> [Assignment]
What needs reproducing is the run of lines in the data below starting at the line with "if (top > 0.008)" and ending at the line with "addMesh(group, 'floor', new", both ends included. Copy it exactly, without pictures, and add nothing.

> [Entries supplied]
▼

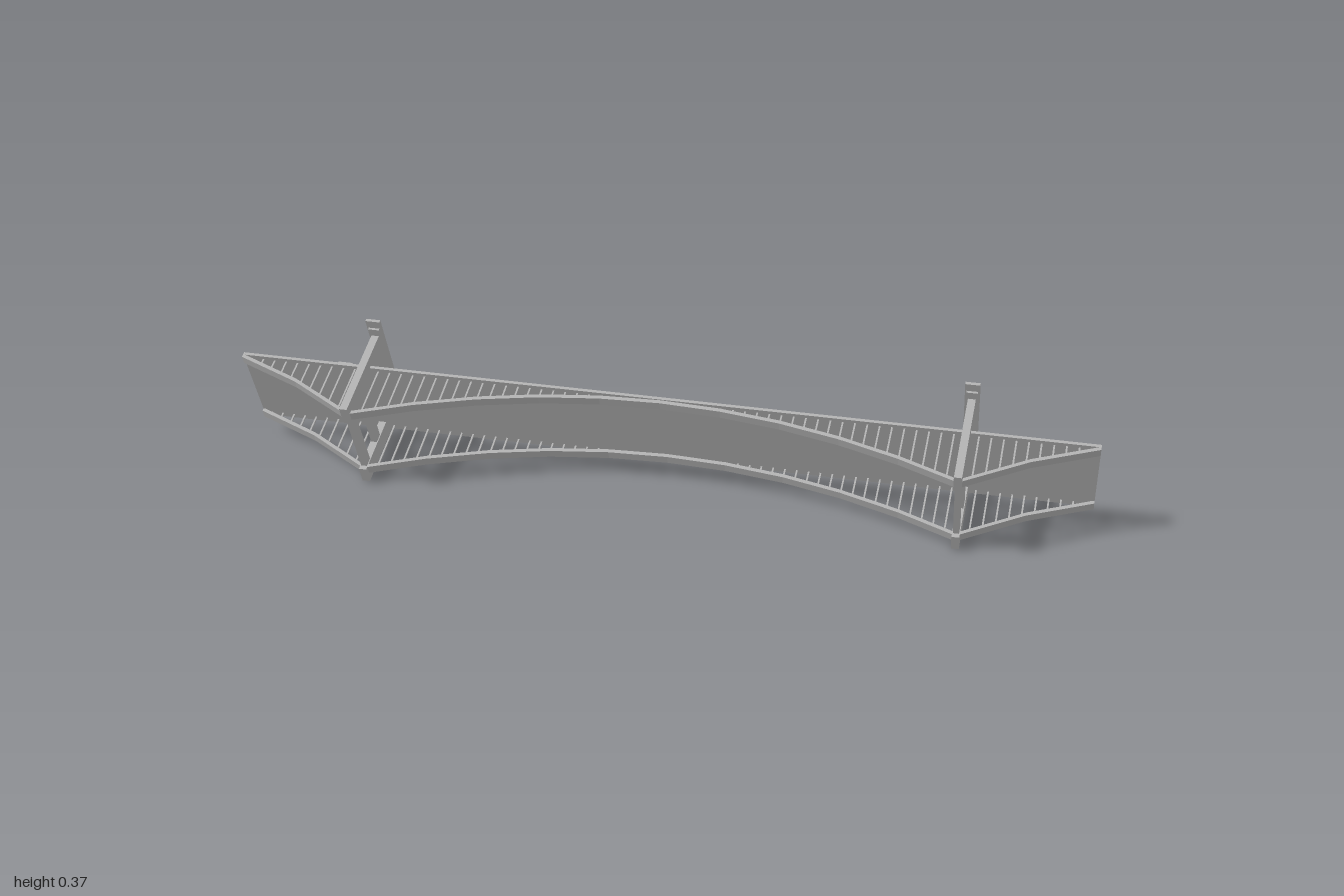
import * as THREE from 'three';
import { mergeGeometries } from 'three/addons/utils/BufferGeometryUtils.js';

// Suspension bridge lying on its side, in a slightly slanted frame:
// a = along the deck, s = across the deck, h = out along the towers.
const slant = new THREE.Matrix4().set(
  1, 0, 0, 0,
  0, 1, -0.17, 0.169,
  -0.0255, 0.39, 1, -0.021,
  0, 0, 0, 1);

const grey = new THREE.MeshStandardMaterial({ color: 0xb0b0b0 });
grey.name = 'grey';

const TOWER = 0.7, CABLE_TOP = 0.156;

// box given by its limits in a, s and h
function block(a0, a1, s0, s1, h0, h1) {
  return new THREE.BoxGeometry(a1 - a0, s1 - s0, h1 - h0)
    .translate((a0 + a1) / 2, (s0 + s1) / 2, (h0 + h1) / 2);
}

// height of the cable above the deck
function cableHeight(a) {
  const d = Math.abs(a);
  if (d <= TOWER) return 0.012 + (CABLE_TOP - 0.012) * (d / TOWER) ** 2;
  const t = (d - TOWER) / (1 - TOWER);
  return CABLE_TOP * (1 - t) + 0.008 * t - 0.05 * t * (1 - t);
}

// flat band following the cable line
function cableBand(s0, s1) {
  const stops = [-1, -0.85];
  for (let i = 0; i <= 10; i++) stops.push(-TOWER + i * TOWER / 5);
  stops.push(0.85, 1);
  const upper = stops.map(a => new THREE.Vector2(a, cableHeight(a)));
  const lower = upper.map(p => new THREE.Vector2(p.x, p.y - 0.01)).reverse();
  return new THREE.ExtrudeGeometry(new THREE.Shape([...lower.reverse(), ...upper.reverse()]),
    { depth: s1 - s0, bevelEnabled: false }).rotateX(Math.PI / 2).translate(0, s1, 0);
}

export function createModel() {
  const model = new THREE.Group();
  model.name = 'suspensionBridge';
  const add = (name, geometry, parent = model) => {
    const mesh = new THREE.Mesh(geometry.applyMatrix4(slant), grey);
    mesh.name = name;
    parent.add(mesh);
  };

  // roadway, with a thin seam plate on its underside
  add('deck', block(-1, 1, -0.116, 0.116, -0.008, 0));
  add('seamPlate', block(-0.77, -0.735, -0.116, 0.116, -0.011, -0.008));

  // towers: legs, cross beams and footing
  for (const a of [-TOWER, TOWER]) {
    const tower = new THREE.Group();
    tower.name = a < 0 ? 'rightTower' : 'leftTower';
    model.add(tower);
    add('lowerLeg', block(a - 0.009, a + 0.009, -0.14, -0.093, -0.094, 0.161), tower);
    add('upperLeg', block(a - 0.009, a + 0.009, 0.093, 0.14, -0.094, 0.161), tower);
    for (const h of [-0.079, 0.044, 0.124])
      add('crossBeam', block(a - 0.007, a + 0.007, -0.093, 0.093, h, h + 0.025), tower);
    add('footingStep', block(a - 0.013, a + 0.013, -0.162, 0.162, -0.094, -0.088), tower);
    add('footing', block(a - 0.017, a + 0.017, -0.1855, 0.1855, -0.102, -0.094), tower);
  }

  // cables and hangers along both edges
  for (const side of [-1, 1]) {
    const edge = side < 0 ? 'lower' : 'upper';
    const s = side * 0.1045;
    add(edge + 'Cable', cableBand(s - 0.0115, s + 0.0115));
    const hangers = [];
    for (let i = -35; i <= 35; i++) {
      const a = i * 0.028, top = cableHeight(a) - 0.005;
      if (top > 0.008) hangers.push(block(a - 0.002, a + 0.002, s - 0.002, s + 0.002, 0, top));
    }
    add(edge + 'Hangers', mergeGeometries(hangers));
  }
  return model;
}
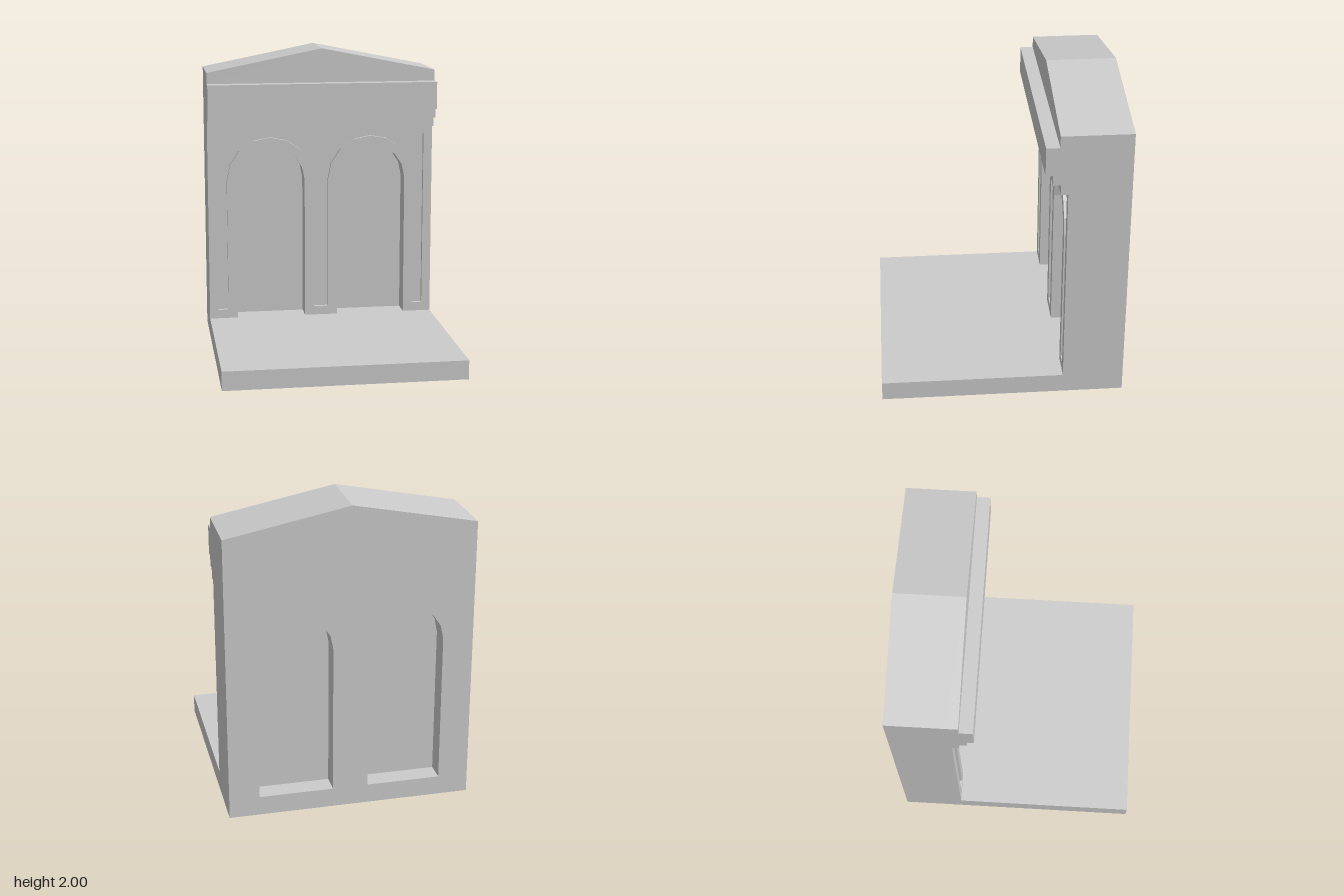
import * as THREE from 'three';

const HALF = 0.78;      // half width and half depth of the model
const FLOOR = 0.125;    // top of the floor slab
const SPRING = 1.09;    // height where the arches begin to curve
const ARCH_X = 0.35;    // distance of each arch from the middle
const BACK = -HALF, GROOVE = -0.415, FRONT = -0.39, GABLE = -0.335;

const material = new THREE.MeshStandardMaterial({ color: 0xcccccc, flatShading: true });
const v = (x, y) => new THREE.Vector2(x, y);
const shapeOf = (pairs) => new THREE.Shape(pairs.map(([x, y]) => v(x, y)));

// Outline of a round-headed arch, from bottom left over the top to bottom right
function archPoints(cx, radius, bottom) {
  const points = [v(cx - radius, bottom)];
  for (let i = 0; i <= 8; i++) {
    const a = Math.PI * (1 - i / 8);
    points.push(v(cx + radius * Math.cos(a), SPRING + radius * Math.sin(a)));
  }
  points.push(v(cx + radius, bottom));
  return points;
}

function addMesh(group, name, geometry) {
  const mesh = new THREE.Mesh(geometry, material);
  mesh.name = name;
  group.add(mesh);
}

// Extrude a front-facing shape between two depths
function slab(shape, z0, z1) {
  return new THREE.ExtrudeGeometry(shape, { depth: z1 - z0, bevelEnabled: false }).translate(0, 0, z0);
}

export function createModel() {
  const group = new THREE.Group();
  group.name = 'archedFacade';
  const openings = [-ARCH_X, ARCH_X].map((x) => archPoints(x, 0.237, FLOOR));

  // Floor slab in front of the wall
  addMesh(group, 'floor', new THREE.BoxGeometry(2 * HALF, FLOOR, HALF - FRONT)
    .translate(0, FLOOR / 2, (HALF + FRONT) / 2));

  // Gabled wall with two arched openings
  const wall = shapeOf([[-HALF, 0], [HALF, 0], [HALF, 1.845], [0, 2], [-HALF, 1.845]]);
  openings.forEach((points) => wall.holes.push(new THREE.Path(points)));
  addMesh(group, 'wall', slab(wall, BACK, GROOVE));

  // Thin front layer: the sunk field leaves the raised border and arch surrounds
  const facing = shapeOf([[-HALF, 0], [HALF, 0], [HALF, 1.6], [-HALF, 1.6]]);
  openings.forEach((points) => facing.holes.push(new THREE.Path(points)));
  const field = [
    v(-0.72, 0.185),
    ...archPoints(-ARCH_X, 0.3, 0.185),
    ...archPoints(ARCH_X, 0.3, 0.185),
    v(0.72, 0.185), v(0.72, 1.4), v(-0.72, 1.4),
  ];
  facing.holes.push(new THREE.Path(field));
  addMesh(group, 'archSurrounds', slab(facing, GROOVE, FRONT));

  // Closed panels set back within the arches
  openings.forEach((points, i) => {
    addMesh(group, i ? 'leftArchPanel' : 'rightArchPanel', slab(new THREE.Shape(points), -0.65, -0.525));
  });

  // Stepped cornice, its profile drawn as depth against height
  const profile = shapeOf([
    [GROOVE, 1.455], [-0.345, 1.455], [-0.345, 1.52], [-0.295, 1.52], [-0.295, 1.585],
    [-0.25, 1.585], [-0.25, 1.77], [GROOVE, 1.77],
  ]);
  addMesh(group, 'cornice', slab(profile, -HALF, HALF).rotateY(-Math.PI / 2));

  // Pediment standing on the cornice
  const pediment = shapeOf([[-HALF, 1.77], [HALF, 1.77], [HALF, 1.845], [0, 2], [-HALF, 1.845]]);
  addMesh(group, 'pediment', slab(pediment, GROOVE, GABLE));

  return group;
}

▲

> [Worked solution]
      if (top > 0.008) hangers.push(block(a - 0.002, a + 0.002, s - 0.002, s + 0.002, 0, top));
    }
    add(edge + 'Hangers', mergeGeometries(hangers));
  }
  return model;
}
import * as THREE from 'three';

const HALF = 0.78;      // half width and half depth of the model
const FLOOR = 0.125;    // top of the floor slab
const SPRING = 1.09;    // height where the arches begin to curve
const ARCH_X = 0.35;    // distance of each arch from the middle
const BACK = -HALF, GROOVE = -0.415, FRONT = -0.39, GABLE = -0.335;

const material = new THREE.MeshStandardMaterial({ color: 0xcccccc, flatShading: true });
const v = (x, y) => new THREE.Vector2(x, y);
const shapeOf = (pairs) => new THREE.Shape(pairs.map(([x, y]) => v(x, y)));

// Outline of a round-headed arch, from bottom left over the top to bottom right
function archPoints(cx, radius, bottom) {
  const points = [v(cx - radius, bottom)];
  for (let i = 0; i <= 8; i++) {
    const a = Math.PI * (1 - i / 8);
    points.push(v(cx + radius * Math.cos(a), SPRING + radius * Math.sin(a)));
  }
  points.push(v(cx + radius, bottom));
  return points;
}

function addMesh(group, name, geometry) {
  const mesh = new THREE.Mesh(geometry, material);
  mesh.name = name;
  group.add(mesh);
}

// Extrude a front-facing shape between two depths
function slab(shape, z0, z1) {
  return new THREE.ExtrudeGeometry(shape, { depth: z1 - z0, bevelEnabled: false }).translate(0, 0, z0);
}

export function createModel() {
  const group = new THREE.Group();
  group.name = 'archedFacade';
  const openings = [-ARCH_X, ARCH_X].map((x) => archPoints(x, 0.237, FLOOR));

  // Floor slab in front of the wall
  addMesh(group, 'floor', new THREE.BoxGeometry(2 * HALF, FLOOR, HALF - FRONT)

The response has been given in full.